Farmers, even if they remain partly unpaid, continue to produce excess cane because they still make money. Thus more and more sugarcane is going to come out from farms in future with adhocism of annual hikes in SAP. Granting WTO non- compatible export subsidy for raw sugar which Brazil intends to contest, pushing for non- workable proposition for creation of buffer of three mts by the Government from public funds, hike in import duty or chasing mills for payments to farmers are ostrich like solutions. The necessity is to catch the bull of State Advisory Price (SAP) by horns and tame it once for all. SAP has to be significantly reduced under current market dynamics of sugar in India and abroad. It can be raised up if market conditions so permit. Policy perspective should be prioritized rather than hollow polemics.

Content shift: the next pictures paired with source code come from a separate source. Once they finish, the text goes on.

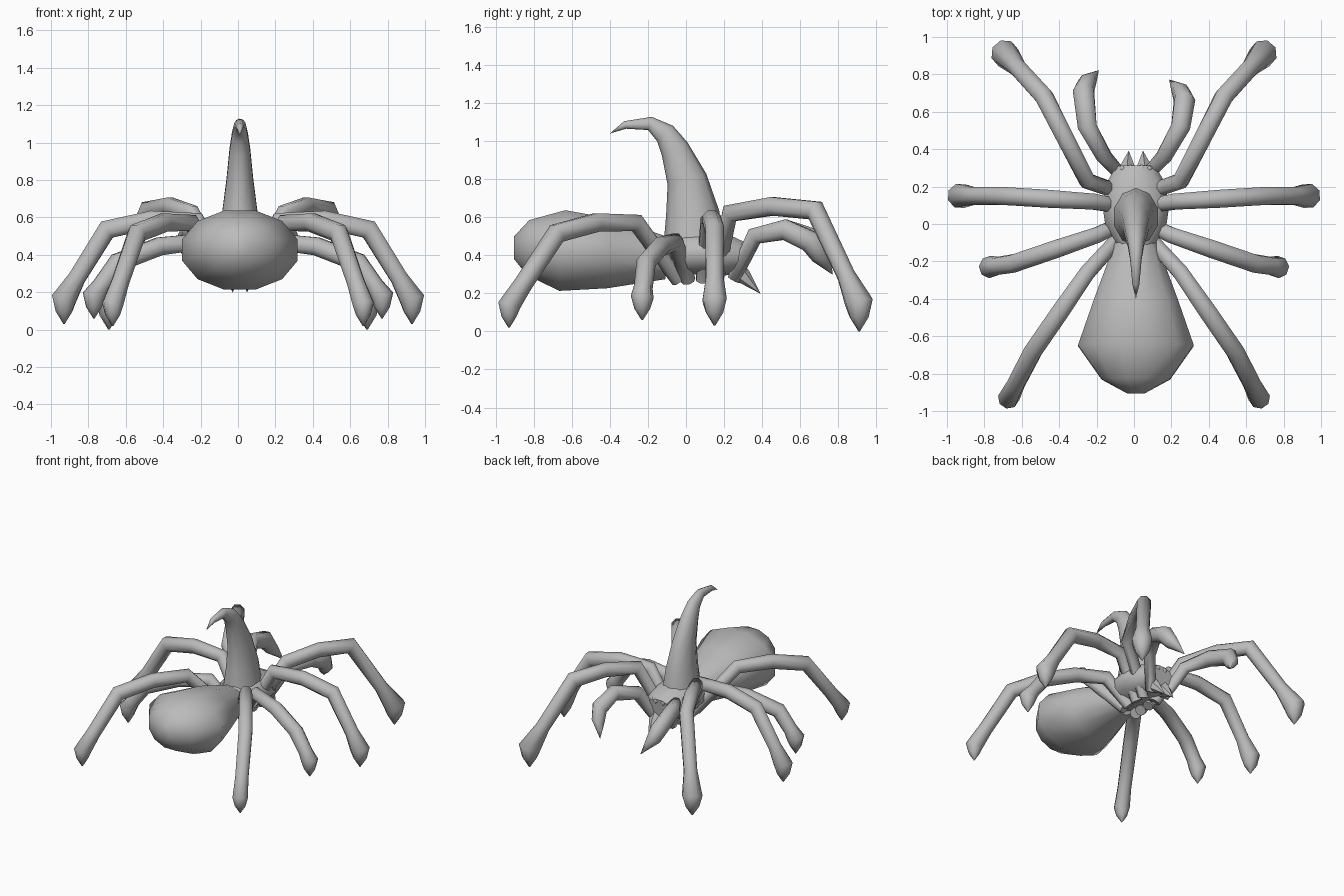
import bpy
import bmesh
import math
from mathutils import Vector

if "Cube" in bpy.data.objects:
    bpy.data.objects.remove(bpy.data.objects["Cube"], do_unlink=True)

grey = bpy.data.materials.new("plain grey")
grey.use_nodes = True
colour = (0.5, 0.5, 0.5, 1)
grey.diffuse_color = colour
grey.node_tree.nodes["Principled BSDF"].inputs["Base Color"].default_value = colour

SIDEWAYS = Vector((1, 0, 0))
UP = Vector((0, 0, 1))
CENTRE = 0.01


def finish(obj, angle):
    obj.data.materials.append(grey)
    bpy.ops.object.select_all(action='DESELECT')
    obj.select_set(True)
    bpy.context.view_layer.objects.active = obj
    bpy.ops.object.shade_smooth_by_angle(angle=math.radians(angle))


def sweep(name, centres, widths, heights, side, sides, angle=50):
    """Loft mitred ellipses along a path; widths lie along the side axis."""
    bm = bmesh.new()
    loops = []
    last = len(centres) - 1
    for i, (centre, width, height) in enumerate(zip(centres, widths, heights)):
        before = (centre - centres[max(i - 1, 0)]).normalized()
        after = (centres[min(i + 1, last)] - centre).normalized()
        along = (before + after).normalized()
        mitre = 1 / max(along.dot(before), along.dot(after), 0.75)
        across = side * width
        upward = along.cross(side).normalized() * height * mitre
        loop = []
        for k in range(sides):
            turn = math.tau * (k + 0.5) / sides
            loop.append(bm.verts.new(centre + across * math.cos(turn) + upward * math.sin(turn)))
        loops.append(loop)
    for lower, upper in zip(loops, loops[1:]):
        for k in range(sides):
            n = (k + 1) % sides
            bm.faces.new((lower[k], lower[n], upper[n], upper[k]))
    bm.faces.new(loops[0][::-1])
    bm.faces.new(loops[-1])
    bmesh.ops.remove_doubles(bm, verts=bm.verts, dist=0.0005)
    bmesh.ops.recalc_face_normals(bm, faces=bm.faces)
    mesh = bpy.data.meshes.new(name)
    bm.to_mesh(mesh)
    bm.free()
    obj = bpy.data.objects.new(name, mesh)
    bpy.context.collection.objects.link(obj)
    finish(obj, angle)


def trunk(name, rings, sides):
    """A central part from rings of (y, z, half width, half height)."""
    ys, zs, widths, heights = zip(*rings)
    centres = [Vector((CENTRE, y, z)) for y, z in zip(ys, zs)]
    sweep(name, centres, widths, heights, SIDEWAYS, sides)


def limb(name, points, radii, mirror):
    """A round tube bending in a roughly vertical plane."""
    centres = [Vector((p.x * mirror, p.y, p.z)) for p in points]
    side = (centres[-1] - centres[0]).cross(UP).normalized()
    sweep(name, centres, radii, radii, side, 8, 75)


def leg(name, hip_y, bend, knee, tip, foot, mirror):
    """Steep hip, arched thigh, shin and a bulging foot with a pointed tip."""
    hip = Vector((0.05, hip_y, 0.27))
    bend, knee, tip = Vector(bend), Vector(knee), Vector(tip)
    thigh = bend.lerp(knee, 0.5) + UP * 0.03
    bulge = tip + UP * foot * 2
    ankle = knee.lerp(bulge, 0.7)
    toe = tip + UP * foot
    thick = 0.052
    limb(name, [hip, bend, thigh, knee, ankle, bulge, toe, tip],
         [0.04, 0.046, thick, thick, 0.05, foot, foot * 0.7, 0.004], mirror)


# Abdomen, widest near the rear
trunk("abdomen", [
    (-0.905, 0.44, 0.05, 0.06), (-0.83, 0.44, 0.19, 0.15), (-0.65, 0.425, 0.32, 0.22),
    (-0.4, 0.41, 0.23, 0.19), (-0.1, 0.385, 0.115, 0.115)], 12)

# Head and chest, shallow above the hips
trunk("chest", [
    (-0.13, 0.4, 0.09, 0.1), (0, 0.41, 0.17, 0.115), (0.1, 0.41, 0.185, 0.115),
    (0.22, 0.4, 0.16, 0.11), (0.305, 0.39, 0.11, 0.08)], 12)

# Tall horn curling to the rear
trunk("horn", [
    (0.04, 0.44, 0.13, 0.16), (0.035, 0.62, 0.1, 0.14), (0.005, 0.8, 0.075, 0.105),
    (-0.06, 0.96, 0.058, 0.075), (-0.11, 1.04, 0.045, 0.057), (-0.19, 1.093, 0.032, 0.034),
    (-0.32, 1.085, 0.02, 0.02), (-0.4, 1.04, 0, 0)], 10)

for mirror, hand in ((1, "left"), (-1, "right")):
    # Four walking legs
    leg(f"{hand}_front_leg", 0.16, (0.25, 0.23, 0.62), (0.48, 0.68, 0.635),
        (0.69, 0.91, 0), 0.075, mirror)
    leg(f"{hand}_second_leg", 0.09, (0.22, 0.12, 0.58), (0.7, 0.15, 0.535),
        (0.93, 0.15, 0.03), 0.068, mirror)
    leg(f"{hand}_third_leg", 0.01, (0.2, -0.06, 0.47), (0.64, -0.21, 0.36),
        (0.77, -0.23, 0.06), 0.06, mirror)
    leg(f"{hand}_rear_leg", -0.04, (0.25, -0.26, 0.57), (0.54, -0.68, 0.515),
        (0.67, -0.93, 0.02), 0.058, mirror)

    # Feeler arms beside the mouth, the right one reaching further
    reach = 0.0 if mirror > 0 else 0.05
    feeler = [(0.06, 0.25, 0.27), (0.16, 0.36, 0.5), (0.25, 0.52, 0.535),
              (0.27, 0.66 + reach, 0.47), (0.25, 0.71 + reach, 0.39), (0.19, 0.77 + reach, 0.3)]
    limb(f"{hand}_feeler", [Vector(p) for p in feeler],
         [0.035, 0.045, 0.055, 0.06, 0.05, 0.002], mirror)

    # Fangs
    root = Vector((CENTRE + mirror * 0.045, 0.24, 0.37))
    middle = root + Vector((0, 0.06, -0.08))
    point = root + Vector((-mirror * 0.007, 0.15, -0.17))
    size = [0.045, 0.042, 0.001]
    sweep(f"{hand}_fang", [root, middle, point], size, size, SIDEWAYS, 6)

    # Eye cluster
    for label, x, z, radius in (("large", 0.03, 0.45, 0.024), ("outer", 0.07, 0.445, 0.017),
                                ("lower", 0.06, 0.415, 0.015)):
        bpy.ops.mesh.primitive_uv_sphere_add(
            segments=8, ring_count=6, radius=radius, location=(CENTRE + mirror * x, 0.295, z))
        eye = bpy.context.object
        eye.name = f"{hand}_{label}_eye"
        finish(eye, 60)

India imports about 12-13 mts of edible oil per annum –palm oil constitutes 80% while the balance 20% is soy, sunflower and canola oils etc. The world prices of edible oils (from Indonesia, Malaysia, Brazil, Argentina, USA) are declining in tandem with fall in values of all agro commodities worldwide. The wholesale prices are also reflecting the same trend. But domestic industry demands higher import duty to nullify lower cost of imported oil against higher cost of production of oil crushed locally. The culprit is higher seed prices either due to low production attributable to poor yield, lesser area, weather etc. or speculation in future exchanges or hoarding by the farmers etc. Likewise oil meals export is down by 55%.
Why the consumer should pay higher prices of edible oil when world markets are bearish and why Government should become an accomplice with industry for inflation because of drift in oilseeds policy. World’s prices will continue to plunge down with higher yields/ production of GM crops. If our cropping trend remains inconsistent with world’s genetic engineering and bio-technology excellence, sickness in industry is assured. Logically, oilseed production prescription needs to be reviewed for high yielding verities- non GM hybrid types or GM- than to tinker with superficial issues for short term reliefs.
Pulses’ inflation of 15.38 % is the only “black sheep” in the array of commodities while milk, fruits and vegetables are reflecting marginal deflationary disposition which might witness trend reversal from May 2015 due to reports of inclement weather in coming months. Import Intensity of pulses will be significantly move up (see article “Avoid panic in pulses” FE 25th May 2015 http://goo.gl/HP4gOu ). 70% of pulses grown are Rabi (winter) crops where gross area of cultivation competes with wheat each year—another Rabi crop. Wheat predominance in sowing area due to dedicated government support-- MSP and procurement-- overshadows preference for growing pulses. Pulses remain the secondary option in sowing. Four to five million tons of import of pulses by private sector is foreseen with substantive price escalation from Canada, Australia, USA, Myanmar, and some African nations.
Government has to address the issue of disposal of low quality wheat with caution, have the courage to get out of the nightmare of SAP for sugar, take a view on high yielding varieties of oilseeds to augment supply side (of oilseeds) and should not mess up import of pulses by State’s/PSU’s intervention or subsidy.